Addressing the House of Commons on Monday, Communities Secretary Michael Gove said that under the “Homes for Ukraine” scheme, due to launch Friday, anyone in the U.K. with at least six months’ leave to remain will be allowed to sponsor a Ukrainian citizen or resident.
Sponsors will be required to undergo “light-touch” vetting checks and provide accommodation for at least half a year. In return for their support, they will be paid £350 a month by the government, with these payments being tax-free and not affecting benefit entitlement or council tax status.
Gove said there will be no cap on visas granted under this scheme, which will initially enable sponsorships “between people with known connections.” It will later be expanded in “a phased way” to allow churches, community groups and charities to sponsor Ukrainians in need, but there is no date yet for that expansion, he added.
Local authorities taking up Ukrainians will receive additional funding in order to ensure school places are available, Gove said.

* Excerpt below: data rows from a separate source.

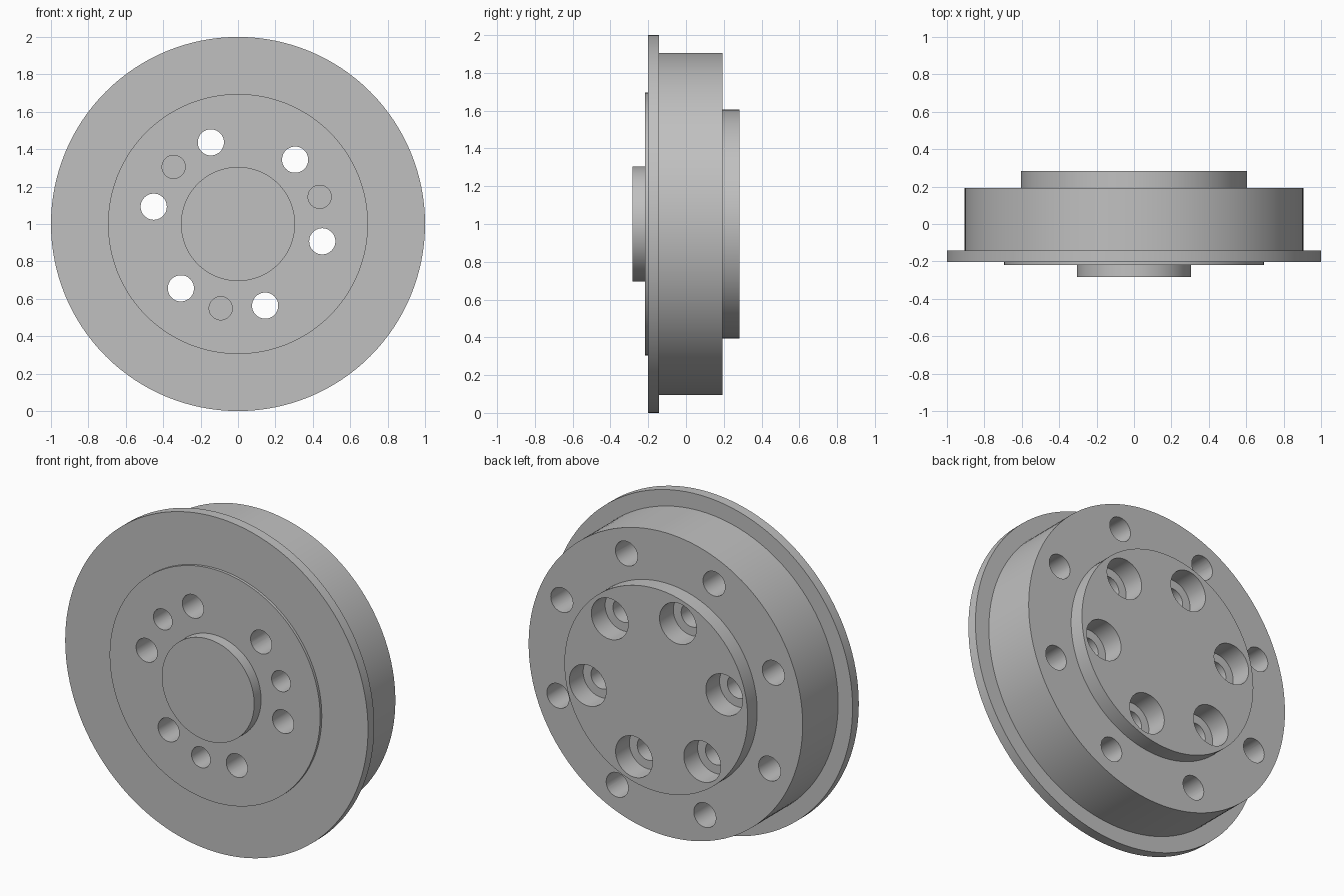
import bpy, bmesh
from math import radians, tau, cos, sin
from mathutils import Matrix, Vector

cube = bpy.data.objects.get("Cube")
if cube:
    bpy.data.objects.remove(cube, do_unlink=True)

CENTRE = Vector((0, 0, 1))
BACK, BODY_BACK, FLANGE_BACK = 0.283, 0.192, -0.143
FLANGE_FRONT, RING_FRONT, HUB_FRONT = -0.202, -0.218, -0.283

steel = bpy.data.materials.new("grey_steel")
steel.use_nodes = True
colour = (0.53, 0.53, 0.53, 1)
steel.diffuse_color = colour
steel.node_tree.nodes["Principled BSDF"].inputs["Base Color"].default_value = colour


def add_turned(bm, profile, centre, steps):
    """Turn a (radius, y) profile about the y direction and cap both ends."""
    part = bmesh.new()
    verts = [part.verts.new((r, y, 0)) for r, y in profile]
    edges = [part.edges.new(pair) for pair in zip(verts, verts[1:])]
    bmesh.ops.spin(part, geom=verts + edges, cent=(0, 0, 0), axis=(0, 1, 0),
                   angle=tau, steps=steps, use_merge=False)
    bmesh.ops.remove_doubles(part, verts=part.verts, dist=1e-4)
    bmesh.ops.holes_fill(part, edges=[e for e in part.edges if e.is_boundary], sides=0)
    bmesh.ops.recalc_face_normals(part, faces=part.faces)
    bmesh.ops.transform(part, matrix=Matrix.Translation(centre), verts=part.verts)
    temp = bpy.data.meshes.new("temp")
    part.to_mesh(temp)
    part.free()
    bm.from_mesh(temp)
    bpy.data.meshes.remove(temp)


def make_object(name, bm):
    mesh = bpy.data.meshes.new(name)
    bm.to_mesh(mesh)
    bm.free()
    mesh.materials.append(steel)
    obj = bpy.data.objects.new(name, mesh)
    bpy.context.collection.objects.link(obj)
    return obj


# Stepped disc: hub, raised ring, flange, body and rear boss
bm = bmesh.new()
add_turned(bm, [(0.305, HUB_FRONT), (0.305, RING_FRONT),
                (0.695, RING_FRONT), (0.695, FLANGE_FRONT),
                (1.0, FLANGE_FRONT), (1.0, FLANGE_BACK),
                (0.905, FLANGE_BACK), (0.905, BODY_BACK),
                (0.605, BODY_BACK), (0.605, BACK)], CENTRE, 128)
disc = make_object("flanged_disc", bm)

# Hole patterns: count, circle radius, first angle, turned profile
counterbored = [(0.07, -0.4), (0.07, BACK - 0.13), (0.122, BACK - 0.13), (0.122, 0.4)]
dowel = [(0.062, -0.4), (0.062, 0.05)]
rim_bolt = [(0.073, -0.08), (0.073, 0.4)]
patterns = [(6, 0.46, 48.4, counterbored), (3, 0.46, 18.4, dowel), (8, 0.757, 25, rim_bolt)]

bm = bmesh.new()
for count, radius, start, profile in patterns:
    for i in range(count):
        a = radians(start) + tau * i / count
        add_turned(bm, profile, CENTRE + Vector((radius * cos(a), 0, radius * sin(a))), 40)
cutter = make_object("hole_cutters", bm)
cutter.hide_render = True

# Drill the holes
boolean = disc.modifiers.new("holes", "BOOLEAN")
boolean.operation = "DIFFERENCE"
boolean.solver = "EXACT"
boolean.object = cutter
bpy.ops.object.select_all(action="DESELECT")
bpy.context.view_layer.objects.active = disc
disc.select_set(True)
bpy.ops.object.modifier_apply(modifier=boolean.name)
bpy.data.objects.remove(cutter, do_unlink=True)
bpy.ops.object.shade_smooth_by_angle(angle=radians(30))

The British government has faced criticism over the low numbers of Ukrainians granted visas to move to the U.K. since Russia launched its invasion of the country when compared with other European states. Ministers have touted the new scheme as a game-changer that will boost the numbers of Ukrainians moving to Britain.
Labour’s Shadow Communities Secretary Lisa Nandy welcomed the sponsorship scheme after weeks of delay, but warned that “a press release is not a plan and we are really deeply concerned about the lack of urgency.”
Gove insisted the government is “moving as quickly as possible” to launch the scheme in collaboration with NGOs and local government.